The actor was born in Kuala Lumpur in 1916, he then returned to England for his childhood, becoming an actor in 1936. Ten years of stage work followed, before making his screen debut in the melodrama "Blanche Fury." Consistent film and TV work followed, including one of the murderer in Laurence Olivier's adaptation of "Richard III," and the classic Powell & Pressburger WWII drama "Ill Met By Moonlight."

He became something of a staple of classic British horror, appearing as Arthur Holmwood in Hammer's seminal "Dracula," opposite Christopher Lee as the Count, as Lord Ambrose in the same studio's version of "The Phantom of the Opera," and in other genre pictures like "Dr. Terror's House of Horror" and "Horrors of the Black Museum."

Gough continued to work solidly, in theatre (winning a Tony for "Bedroom Farce" in 1979), in high-class pictures like Ken Russell's "Women in Love," Joseph Losey's "The Go-Between" and "Out of Africa" and on TV, racking up memorable appearances on "Doctor Who" and "The Avengers." One of our personal favorite roles was as the captured father in the Zucker Brothers' permanently unsung comedy "Top Secret!"

But it was probably his horror work was ensured his late, worldwide fame.
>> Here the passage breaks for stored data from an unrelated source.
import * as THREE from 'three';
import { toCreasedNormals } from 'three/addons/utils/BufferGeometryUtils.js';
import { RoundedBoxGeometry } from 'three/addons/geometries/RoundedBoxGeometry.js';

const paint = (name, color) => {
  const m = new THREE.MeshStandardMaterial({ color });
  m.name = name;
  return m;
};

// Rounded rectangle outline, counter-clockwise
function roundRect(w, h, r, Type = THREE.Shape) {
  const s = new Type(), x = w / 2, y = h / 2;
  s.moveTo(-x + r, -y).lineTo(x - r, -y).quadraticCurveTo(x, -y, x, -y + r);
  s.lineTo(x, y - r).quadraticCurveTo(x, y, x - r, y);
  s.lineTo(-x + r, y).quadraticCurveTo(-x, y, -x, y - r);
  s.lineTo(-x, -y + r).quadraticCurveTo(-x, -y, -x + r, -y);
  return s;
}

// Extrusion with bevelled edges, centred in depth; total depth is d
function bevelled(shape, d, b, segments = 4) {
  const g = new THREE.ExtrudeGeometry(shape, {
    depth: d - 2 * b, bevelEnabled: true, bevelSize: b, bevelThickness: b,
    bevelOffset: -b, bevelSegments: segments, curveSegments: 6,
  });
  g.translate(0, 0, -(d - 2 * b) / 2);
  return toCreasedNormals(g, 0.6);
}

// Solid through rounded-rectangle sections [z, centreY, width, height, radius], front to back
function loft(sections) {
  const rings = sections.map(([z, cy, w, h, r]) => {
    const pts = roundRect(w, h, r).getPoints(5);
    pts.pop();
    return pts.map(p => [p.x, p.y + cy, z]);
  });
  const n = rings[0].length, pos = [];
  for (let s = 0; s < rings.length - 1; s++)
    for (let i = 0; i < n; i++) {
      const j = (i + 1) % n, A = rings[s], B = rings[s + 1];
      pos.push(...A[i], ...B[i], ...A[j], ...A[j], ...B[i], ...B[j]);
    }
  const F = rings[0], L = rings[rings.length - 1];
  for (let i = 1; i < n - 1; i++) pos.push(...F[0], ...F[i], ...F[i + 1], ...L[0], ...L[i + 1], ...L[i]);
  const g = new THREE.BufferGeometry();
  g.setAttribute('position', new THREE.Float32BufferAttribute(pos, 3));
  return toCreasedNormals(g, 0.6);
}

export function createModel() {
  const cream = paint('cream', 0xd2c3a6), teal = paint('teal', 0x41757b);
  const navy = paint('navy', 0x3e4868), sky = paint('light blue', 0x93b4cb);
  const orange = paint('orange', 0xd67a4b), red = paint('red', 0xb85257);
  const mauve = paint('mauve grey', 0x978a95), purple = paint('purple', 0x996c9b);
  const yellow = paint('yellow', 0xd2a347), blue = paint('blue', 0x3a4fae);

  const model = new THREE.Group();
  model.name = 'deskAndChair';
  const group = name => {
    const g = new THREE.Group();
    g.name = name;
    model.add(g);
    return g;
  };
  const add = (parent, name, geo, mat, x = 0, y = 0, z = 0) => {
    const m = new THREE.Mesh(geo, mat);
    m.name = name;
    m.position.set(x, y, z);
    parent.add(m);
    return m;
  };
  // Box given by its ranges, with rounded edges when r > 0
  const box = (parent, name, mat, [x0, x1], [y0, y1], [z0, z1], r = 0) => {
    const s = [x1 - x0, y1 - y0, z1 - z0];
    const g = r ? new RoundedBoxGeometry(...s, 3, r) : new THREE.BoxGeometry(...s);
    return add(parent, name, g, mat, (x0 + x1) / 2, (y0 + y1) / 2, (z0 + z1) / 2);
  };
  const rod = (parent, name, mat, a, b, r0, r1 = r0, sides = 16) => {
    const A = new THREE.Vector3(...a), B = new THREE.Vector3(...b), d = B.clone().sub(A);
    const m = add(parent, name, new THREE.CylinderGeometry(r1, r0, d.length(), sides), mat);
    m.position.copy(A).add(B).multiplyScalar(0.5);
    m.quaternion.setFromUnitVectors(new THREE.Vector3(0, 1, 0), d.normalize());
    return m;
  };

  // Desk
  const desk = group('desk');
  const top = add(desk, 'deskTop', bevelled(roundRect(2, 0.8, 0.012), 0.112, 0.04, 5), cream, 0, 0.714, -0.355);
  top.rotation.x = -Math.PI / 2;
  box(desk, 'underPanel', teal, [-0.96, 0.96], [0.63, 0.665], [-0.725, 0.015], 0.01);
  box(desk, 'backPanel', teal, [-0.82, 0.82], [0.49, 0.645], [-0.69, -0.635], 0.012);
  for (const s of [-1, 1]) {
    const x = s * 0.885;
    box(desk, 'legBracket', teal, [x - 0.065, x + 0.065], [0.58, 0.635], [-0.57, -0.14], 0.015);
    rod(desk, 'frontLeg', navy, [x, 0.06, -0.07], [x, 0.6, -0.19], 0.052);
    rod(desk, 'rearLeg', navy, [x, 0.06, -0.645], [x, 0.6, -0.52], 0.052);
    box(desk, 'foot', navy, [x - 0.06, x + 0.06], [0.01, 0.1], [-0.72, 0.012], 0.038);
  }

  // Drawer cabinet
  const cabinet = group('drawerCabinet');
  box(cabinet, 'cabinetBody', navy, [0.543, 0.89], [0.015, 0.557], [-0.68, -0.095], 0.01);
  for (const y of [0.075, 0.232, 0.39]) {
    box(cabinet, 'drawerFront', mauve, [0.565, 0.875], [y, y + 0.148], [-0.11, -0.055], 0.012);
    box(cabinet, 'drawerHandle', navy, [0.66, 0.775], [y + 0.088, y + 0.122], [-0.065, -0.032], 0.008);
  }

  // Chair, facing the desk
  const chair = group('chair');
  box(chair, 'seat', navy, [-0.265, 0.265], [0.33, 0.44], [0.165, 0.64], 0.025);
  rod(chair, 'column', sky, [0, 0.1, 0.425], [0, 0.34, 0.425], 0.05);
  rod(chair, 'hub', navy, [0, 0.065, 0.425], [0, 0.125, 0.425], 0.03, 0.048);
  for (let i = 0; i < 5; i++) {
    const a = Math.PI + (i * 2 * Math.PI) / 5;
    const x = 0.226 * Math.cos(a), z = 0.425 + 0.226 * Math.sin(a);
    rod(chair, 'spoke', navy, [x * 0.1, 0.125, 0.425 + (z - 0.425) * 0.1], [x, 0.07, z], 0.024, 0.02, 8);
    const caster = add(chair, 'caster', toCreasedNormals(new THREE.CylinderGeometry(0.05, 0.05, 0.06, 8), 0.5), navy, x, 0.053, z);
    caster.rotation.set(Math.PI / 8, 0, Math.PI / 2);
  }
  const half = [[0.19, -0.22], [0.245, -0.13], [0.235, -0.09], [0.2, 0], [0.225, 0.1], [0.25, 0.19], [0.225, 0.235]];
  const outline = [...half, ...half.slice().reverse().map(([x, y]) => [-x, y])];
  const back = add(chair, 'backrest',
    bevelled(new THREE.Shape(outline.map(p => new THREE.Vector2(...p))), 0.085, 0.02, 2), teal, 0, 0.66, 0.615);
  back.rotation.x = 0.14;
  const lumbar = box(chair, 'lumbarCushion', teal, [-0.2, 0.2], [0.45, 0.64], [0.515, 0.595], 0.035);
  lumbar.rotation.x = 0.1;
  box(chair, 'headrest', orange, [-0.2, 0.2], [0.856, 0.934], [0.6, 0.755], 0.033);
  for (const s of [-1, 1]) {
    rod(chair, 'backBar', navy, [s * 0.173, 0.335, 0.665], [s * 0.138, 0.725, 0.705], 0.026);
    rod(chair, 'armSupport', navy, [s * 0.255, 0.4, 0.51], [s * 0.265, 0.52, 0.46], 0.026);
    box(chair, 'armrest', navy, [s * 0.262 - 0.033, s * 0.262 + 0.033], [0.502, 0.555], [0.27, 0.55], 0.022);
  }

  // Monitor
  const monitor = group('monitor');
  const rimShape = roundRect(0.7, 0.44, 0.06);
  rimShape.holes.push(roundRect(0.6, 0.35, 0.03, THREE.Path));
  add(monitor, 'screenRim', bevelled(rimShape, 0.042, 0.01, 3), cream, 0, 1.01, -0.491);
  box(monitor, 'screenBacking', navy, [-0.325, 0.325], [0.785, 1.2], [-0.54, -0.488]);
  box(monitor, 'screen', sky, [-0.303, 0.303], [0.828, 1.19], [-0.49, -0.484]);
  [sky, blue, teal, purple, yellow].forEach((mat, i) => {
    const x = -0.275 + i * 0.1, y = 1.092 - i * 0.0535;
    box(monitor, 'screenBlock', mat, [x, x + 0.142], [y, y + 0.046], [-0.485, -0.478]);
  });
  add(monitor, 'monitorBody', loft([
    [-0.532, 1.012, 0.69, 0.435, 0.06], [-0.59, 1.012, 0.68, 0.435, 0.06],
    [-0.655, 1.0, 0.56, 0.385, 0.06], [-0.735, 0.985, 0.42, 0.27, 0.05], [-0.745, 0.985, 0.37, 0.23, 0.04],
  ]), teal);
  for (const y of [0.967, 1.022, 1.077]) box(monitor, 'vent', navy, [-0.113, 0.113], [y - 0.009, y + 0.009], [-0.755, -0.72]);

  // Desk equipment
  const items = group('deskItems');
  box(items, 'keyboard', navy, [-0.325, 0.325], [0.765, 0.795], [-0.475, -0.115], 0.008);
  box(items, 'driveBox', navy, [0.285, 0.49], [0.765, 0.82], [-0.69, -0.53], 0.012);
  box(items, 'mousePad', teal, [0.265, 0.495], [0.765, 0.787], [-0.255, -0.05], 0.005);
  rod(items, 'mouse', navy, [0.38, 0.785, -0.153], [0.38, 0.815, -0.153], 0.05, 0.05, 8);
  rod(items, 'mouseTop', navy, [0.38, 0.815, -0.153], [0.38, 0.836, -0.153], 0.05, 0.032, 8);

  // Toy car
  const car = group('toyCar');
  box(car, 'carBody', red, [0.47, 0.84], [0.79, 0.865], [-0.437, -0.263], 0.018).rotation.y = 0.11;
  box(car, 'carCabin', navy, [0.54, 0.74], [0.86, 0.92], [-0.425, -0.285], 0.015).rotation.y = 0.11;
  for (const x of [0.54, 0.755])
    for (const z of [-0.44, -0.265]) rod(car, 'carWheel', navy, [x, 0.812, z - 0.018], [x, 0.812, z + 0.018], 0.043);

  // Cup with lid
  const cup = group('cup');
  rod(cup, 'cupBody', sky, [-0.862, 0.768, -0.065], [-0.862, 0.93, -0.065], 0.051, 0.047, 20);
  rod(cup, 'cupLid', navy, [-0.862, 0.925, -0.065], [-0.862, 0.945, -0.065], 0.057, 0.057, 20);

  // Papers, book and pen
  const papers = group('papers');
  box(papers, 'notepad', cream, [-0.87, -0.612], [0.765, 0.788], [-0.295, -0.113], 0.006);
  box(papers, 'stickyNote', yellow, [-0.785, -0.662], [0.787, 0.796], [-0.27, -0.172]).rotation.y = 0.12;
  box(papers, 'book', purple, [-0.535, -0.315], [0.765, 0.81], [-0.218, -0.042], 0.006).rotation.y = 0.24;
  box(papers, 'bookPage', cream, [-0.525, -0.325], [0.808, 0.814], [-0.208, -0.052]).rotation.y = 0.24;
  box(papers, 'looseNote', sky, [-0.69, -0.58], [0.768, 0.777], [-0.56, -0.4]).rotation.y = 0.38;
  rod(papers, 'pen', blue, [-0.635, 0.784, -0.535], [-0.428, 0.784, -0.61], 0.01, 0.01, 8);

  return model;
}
Through Tim Burton -- a notable fan of British horror -- he was cast as Alfred in 1989's "Batman," and the actor would go on to reprise the role in "Batman Returns," "Batman Forever" and "Batman & Robin," remaining reliably excellent even as the films around him dipped in quality. As successfully as Michael Caine reinvented the role in Christopher Nolan's films, Gough perhaps remains the iconic representation of Alfred.

The films gave Gough a new lease of life with filmmakers -- he cropped up in Martin Scorsese's "The Age of Innocence," and gave a wonderful performance as Feers in 1999's "The Cherry Orchard," opposite Alan Bates and Charlotte Rampling. His last on-screen performance was again with Burton, nodding to his horror background with a lovely cameo in "Sleepy Hollow," and, although he was ill for the last few years of his life, worked again with Burton twice more, lending his voice to both "Corpse Bride" and last year's "Alice in Wonderland."

On a personal note, this writer knew Gough many years ago; the actor was a friend of my grandparents, and was always happy to answer as many "Batman"-related questions as a child obsessed with film could come up with. He was a deeply kind person, a true gentleman, and we're glad that such an impressive body of work is left behind to remember him by. [Metro]

This article is related to: Classic Actors, Obituaries, Michael Gough


The Playlist

The obsessives' guide to contemporary cinema via film discussion, news, reviews, features, nostalgia, movie music, soundtracks, DVDs and more.


E-Mail Updates